··· EXERCISE MATERIAL ···

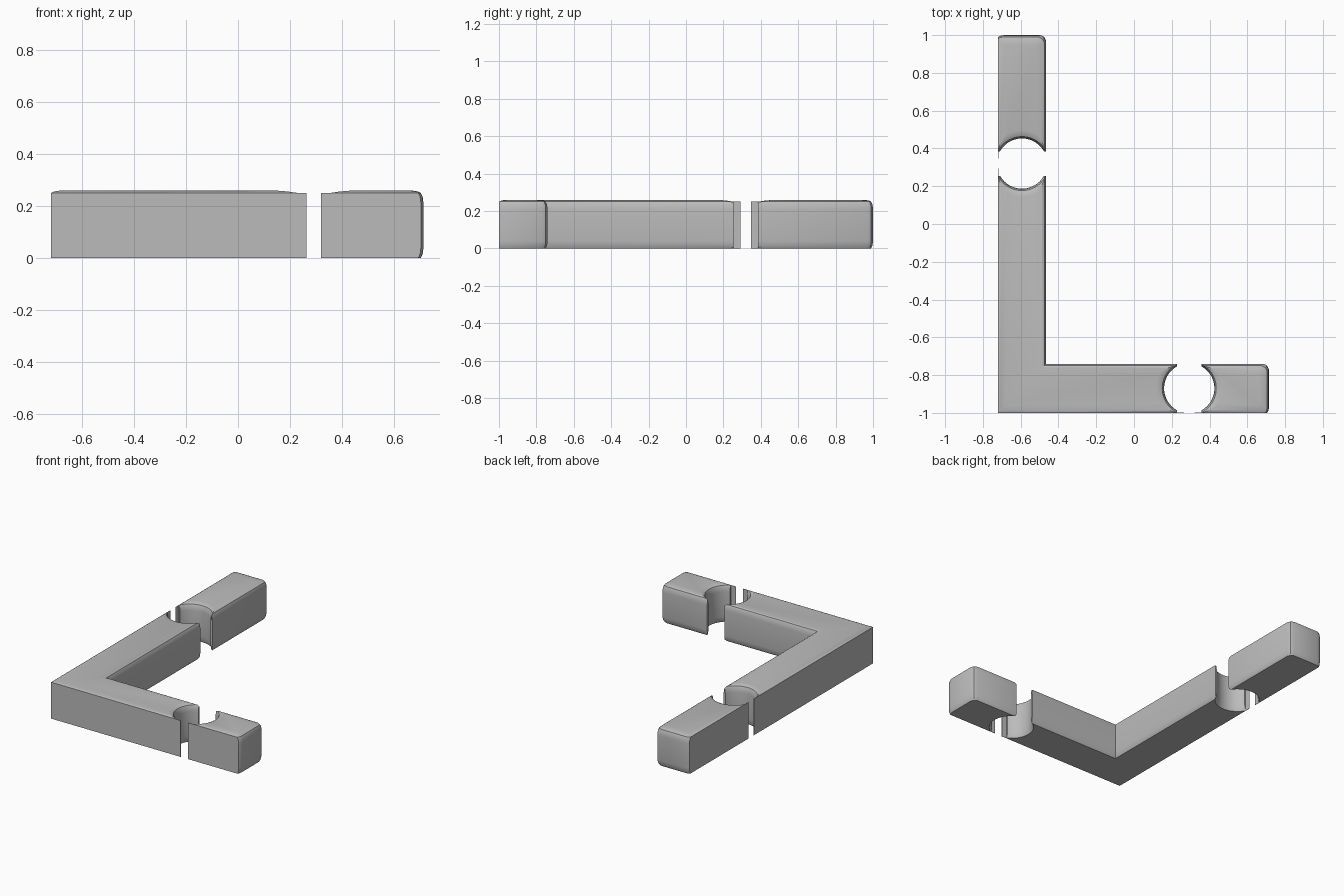
import bpy, bmesh, math

cube = bpy.data.objects.get("Cube")
if cube:
    bpy.data.objects.remove(cube, do_unlink=True)

grey = bpy.data.materials.new("plain_grey")
grey.use_nodes = True
grey.diffuse_color = (0.5, 0.5, 0.5, 1)
grey.node_tree.nodes["Principled BSDF"].inputs["Base Color"].default_value = (0.5, 0.5, 0.5, 1)


def make_object(name, bm):
    bmesh.ops.recalc_face_normals(bm, faces=bm.faces)
    mesh = bpy.data.meshes.new(name)
    bm.to_mesh(mesh)
    bm.free()
    mesh.materials.append(grey)
    obj = bpy.data.objects.new(name, mesh)
    bpy.context.collection.objects.link(obj)
    return obj


def loft(name, rings):
    """Skin a stack of equal-length rings and cap both ends."""
    bm = bmesh.new()
    loops = [[bm.verts.new(p) for p in ring] for ring in rings]
    for low, high in zip(loops, loops[1:]):
        for i in range(len(low)):
            j = (i + 1) % len(low)
            bm.faces.new((low[i], low[j], high[j], high[i]))
    bm.faces.new(loops[0][::-1])
    bm.faces.new(loops[-1])
    return make_object(name, bm)


def box(name, center, size):
    bm = bmesh.new()
    bmesh.ops.create_cube(bm, size=1)
    for v in bm.verts:
        v.co = [c + s * k for c, s, k in zip(center, size, v.co)]
    return make_object(name, bm)


def corner_outline(z, soft, hard):
    """L outline; padded sides move in by soft, flat outer sides by hard."""
    x0, y0 = -0.72 + hard, -1 + hard
    x1, y1 = 0.715 - soft, 1 - soft
    xi, yi = -0.465 - soft, -0.74 - soft
    a, b, m, n = 0.01, 0.03, 0.003, 0.013
    pts = [(x0, y0), (x1 - a, y0), (x1 - m, y0 + n), (x1, y0 + b),
           (x1, yi - b), (x1 - a, yi - a), (x1 - b, yi), (xi, yi),
           (xi, y1 - b), (xi - a, y1 - a), (xi - b, y1),
           (x0 + b, y1), (x0 + n, y1 - m), (x0, y1 - a)]
    return [(x, y, z) for x, y in pts]


# L-shaped beam with padded top, inner sides and ends
levels = [(0, .01, 0), (.015, .003, 0), (.04, 0, 0), (.21, 0, 0),
          (.235, .003, 0), (.25, .01, 0), (.256, .022, .012), (.26, .047, .04)]
beam = loft("corner_beam", [corner_outline(*level) for level in levels])

# Round gaps with flared rims, one in each arm
flare = [(-.1, .142), (0, .142), (.015, .136), (.04, .133), (.21, .133),
         (.235, .136), (.25, .143), (.256, .155), (.26, .175), (.264, .2), (.4, .2)]
gaps = [((-0.593, 0.32), False), ((0.2925, -0.87), True)]
cutters = []
for (cx, cy), along_x in gaps:
    rings = []
    for z, r in flare:
        angles = [math.tau * i / 64 for i in range(64)]
        rings.append([(cx + r * math.cos(t), cy + r * math.sin(t), z) for t in angles])
    cutters.append(loft("gap_cutter", rings))
    size = (0.13, 0.4, 0.8) if along_x else (0.4, 0.13, 0.8)
    cutters.append(box("tip_cutter", (cx, cy, 0.1), size))

bpy.context.view_layer.objects.active = beam
for cutter in cutters:
    cutter.hide_render = True
    mod = beam.modifiers.new("cut", 'BOOLEAN')
    mod.operation = 'DIFFERENCE'
    mod.solver = 'EXACT'
    mod.object = cutter
    bpy.ops.object.modifier_apply(modifier=mod.name)
for cutter in cutters:
    bpy.data.objects.remove(cutter, do_unlink=True)

# Thin lips where the flat outer sides run on past the round gaps
for (cx, cy), along_x in gaps:
    for side in (-1, 1):
        shift = side * 0.0515
        if along_x:
            box("front_lip", (cx + shift, -0.999, 0.125), (0.048, 0.002, 0.25))
        else:
            box("side_lip", (-0.719, cy + shift, 0.125), (0.002, 0.048, 0.25))

bpy.ops.object.select_all(action='DESELECT')
beam.select_set(True)
bpy.context.view_layer.objects.active = beam
bpy.ops.object.shade_smooth_by_angle(angle=math.radians(30))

···

TASK: Retype each line of the data exactly, beginning with the first; include the line containing "(xi, y1 - b), (xi" and stop there, skipping every picture.

WRITTEN REPLY:
import bpy, bmesh, math

cube = bpy.data.objects.get("Cube")
if cube:
    bpy.data.objects.remove(cube, do_unlink=True)

grey = bpy.data.materials.new("plain_grey")
grey.use_nodes = True
grey.diffuse_color = (0.5, 0.5, 0.5, 1)
grey.node_tree.nodes["Principled BSDF"].inputs["Base Color"].default_value = (0.5, 0.5, 0.5, 1)


def make_object(name, bm):
    bmesh.ops.recalc_face_normals(bm, faces=bm.faces)
    mesh = bpy.data.meshes.new(name)
    bm.to_mesh(mesh)
    bm.free()
    mesh.materials.append(grey)
    obj = bpy.data.objects.new(name, mesh)
    bpy.context.collection.objects.link(obj)
    return obj


def loft(name, rings):
    """Skin a stack of equal-length rings and cap both ends."""
    bm = bmesh.new()
    loops = [[bm.verts.new(p) for p in ring] for ring in rings]
    for low, high in zip(loops, loops[1:]):
        for i in range(len(low)):
            j = (i + 1) % len(low)
            bm.faces.new((low[i], low[j], high[j], high[i]))
    bm.faces.new(loops[0][::-1])
    bm.faces.new(loops[-1])
    return make_object(name, bm)


def box(name, center, size):
    bm = bmesh.new()
    bmesh.ops.create_cube(bm, size=1)
    for v in bm.verts:
        v.co = [c + s * k for c, s, k in zip(center, size, v.co)]
    return make_object(name, bm)


def corner_outline(z, soft, hard):
    """L outline; padded sides move in by soft, flat outer sides by hard."""
    x0, y0 = -0.72 + hard, -1 + hard
    x1, y1 = 0.715 - soft, 1 - soft
    xi, yi = -0.465 - soft, -0.74 - soft
    a, b, m, n = 0.01, 0.03, 0.003, 0.013
    pts = [(x0, y0), (x1 - a, y0), (x1 - m, y0 + n), (x1, y0 + b),
           (x1, yi - b), (x1 - a, yi - a), (x1 - b, yi), (xi, yi),
           (xi, y1 - b), (xi - a, y1 - a), (xi - b, y1),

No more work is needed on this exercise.